Moving away from the centre ground – why decentralising energy is key for the future of the UK


Following recent reports predicting a spare National Grid capacity of just 1.2% this winter – the lowest in a decade – Peter Rolton, Chairman of engineering consultancy Rolton Group, gives his views on why decentralised energy sources are the future.

The current predicament

A real lack of investment in the UK’s power infrastructure over many years – and successive governments – has landed this country in a potentially disastrous predicament with a predicted 1.2% energy capacity margin this winter. This means that the lights could literally go out on thousands of households and businesses if just one major energy provider goes down.

North Sea fuel supply is rapidly declining too, which is driving up competition and costs among suppliers – costs which will inevitably be passed on to businesses and homeowners. This shift will see more and more people enter fuel poverty, where they are unable to afford to keep their property adequately heated. 

The Electricity Reform Act does provide some hope but only if it is brought in to attract investment and provide adequate financial support. Too frequently have government reforms been championed, only for funding and support to be pulled when targets are in danger of being met.

The fact that we are facing this problem which could so easily be avoided is completely absurd, and the whole way in which this country generates and distributes its energy needs a complete overhaul.  It is high time that businesses and government started to take action to stem the problem of how to generate and distribute energy efficiently.

The implications for business

For large scale energy users  such as industrial and manufacturing businesses, reliance on the National Grid means potentially catastrophic results if capacity runs low; many are signed up to interruptible contracts that stipulate they must stop production if power supplies dip below a certain point, forcing them to slow their operations and thereby weakening their contribution to the UK’s economy. What’s more, these businesses are often located miles away from energy sources meaning an incredibly inefficient transfer of power.
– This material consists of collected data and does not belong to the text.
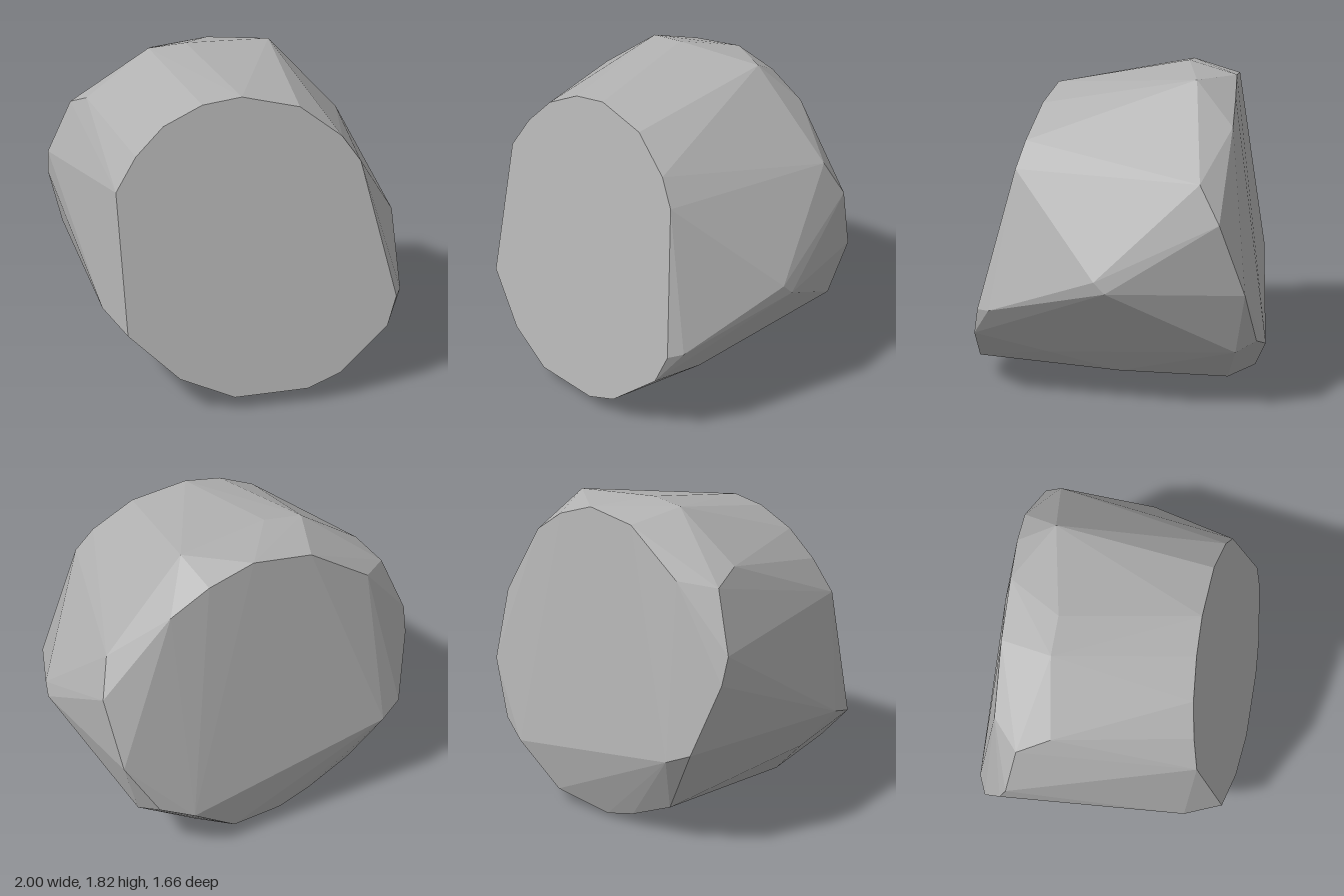
import * as THREE from 'three';
import { ConvexGeometry } from 'three/addons/geometries/ConvexGeometry.js';

// Faceted boulder: the convex hull of a flat front, a flat back and a rounded waist.
export function createModel() {
  const group = new THREE.Group();
  group.name = 'boulder';
  const stone = new THREE.MeshStandardMaterial({ color: 0xb0b0b0, flatShading: true });
  stone.name = 'grey stone';

  // Flat sloping front facet: outline in x, y; depth follows its plane
  const front = [
    [-0.05, 1.70], [0.27, 1.63], [0.50, 1.46], [0.60, 1.32], [0.77, 0.56],
    [0.71, 0.40], [0.42, 0.16], [0.23, 0.09], [-0.19, 0.08], [-0.49, 0.21],
    [-0.76, 0.47], [-0.77, 1.24], [-0.65, 1.42], [-0.49, 1.57], [-0.27, 1.67],
  ].map(([x, y]) => [x, y, 0.837 + 0.055 * x - 0.243 * y]);

  // Rim of the back facet
  const back = [
    [0.01, 1.77, -0.62], [0.27, 1.69, -0.63], [0.49, 1.56, -0.63], [0.87, 1.11, -0.59],
    [0.82, 0.715, -0.73], [0.64, 0.40, -0.79], [0.45, 0.32, -0.835], [0.17, 0.085, -0.77],
    [-0.78, 0.56, -0.775], [-0.91, 0.62, -0.72], [-1.0, 1.0, -0.585], [-1.0, 1.15, -0.54],
    [-0.69, 1.50, -0.62], [-0.33, 1.73, -0.62],
  ];

  // Crown and shoulders
  const crown = [
    [-0.79, 1.54, -0.30], [-0.41, 1.80, -0.34], [-0.19, 1.82, -0.33],
    [0.34, 1.79, -0.42], [0.80, 1.31, -0.48], [-0.86, 1.47, -0.48],
  ];

  // Bulging flanks
  const flanks = [
    [1.0, 0.75, 0], [0.99, 0.81, 0.06], [0.82, 0.57, 0.67], [0.73, 0.36, -0.68],
    [0.66, 0.29, 0.37], [-0.86, 0.55, 0.46], [-0.72, 0.33, 0.33], [-0.65, 0.21, -0.63],
  ];

  // Underside
  const base = [
    [0.49, 0.13, -0.01], [0.35, 0.07, -0.62], [0.08, 0.01, 0.12], [-0.15, 0, 0.12],
    [0, 0.02, 0.59], [-0.41, 0.05, 0.45], [-0.17, 0.02, -0.68], [-0.37, 0.08, -0.66],
  ];

  const points = [...front, ...back, ...crown, ...flanks, ...base]
    .map((p) => new THREE.Vector3(...p));
  const rock = new THREE.Mesh(new ConvexGeometry(points), stone);
  rock.name = 'rock';
  group.add(rock);
  return group;
}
For businesses, the issue of low spare capacity is just the tip of the iceberg. Companies across the UK are increasingly looking to expand their operations and build larger premises but the infrastructure that governs this suffers from heavy under-investment, and this is having a wholly detrimental effect on overall growth and profitability. Ageing infrastructure is leading to buildings that are poorly insulated, poorly suited to their surroundings, and that use an alarming amount of energy to occupy and run.

The affordable solution

Businesses have a responsibility to the future success and sustainability of their operations to invest in their own decentralised sources of energy – such as utilising natural resources and localising energy generation through renewable means. Companies and local councils should consider site characteristics and evaluate where and how there is potential for generating power in an area: this may come from funding the development of a local windfarm or solar panels on rooftops, or even the use of non-recyclable waste from neighbouring businesses as fuel.

Firms must also integrate with communities and implement smart energy grids so that every building or local activity serves a purpose within the energy cycle. Through decentralisation, less energy is lost between the generator and consumer – meaning the cost is greatly reduced. For businesses this means increased competitive advantage.

At present there is a gap of 58% between the retail and wholesale cost of power. This presents businesses with another profitable opportunity if they generate their own energy through the selling-on of surplus power to local third party organisations.

The future of energy engineering

Both business and government have pivotal roles to play in ensuring the environmental landscape of the future. Companies must become holistically competitive by utilising government incentives that encourage the implementation of a low-carbon energy strategy. Taking these measures in the short term can lead to longer term growth and lower dependence on external energy sources – saving money through losing the burden of high energy bills and uncertainty, while appeasing stakeholders with a solid commitment to corporate social responsibility.

On the other hand, the government must take a hard stance on companies who do not attempt to create such an environment for themselves. Instead of paying companies to use less energy during times of shortage in the National Grid, local governments should be advising businesses on how they can rely less on a central system for their power.

The price of traditional fuel will only increase as its supply dwindles. By making the necessary reversals in National Grid usage now, there is a greater chance of higher capacity in the system for a real emergency – resulting in power even in times of shortage.

We simply cannot allow our current reliance on the National Grid for energy to spiral any further out of control. The situation we find ourselves in with such low spare capacity is shocking and unforgiveable, particularly given the infrastructure capabilities that exist in the United Kingdom to produce our own, clean and cost effective energy. 

Rolton Group is an enginering consultancy operating in the civils, infrastructure, mechanical, electrical, geotechnical and environmental sectors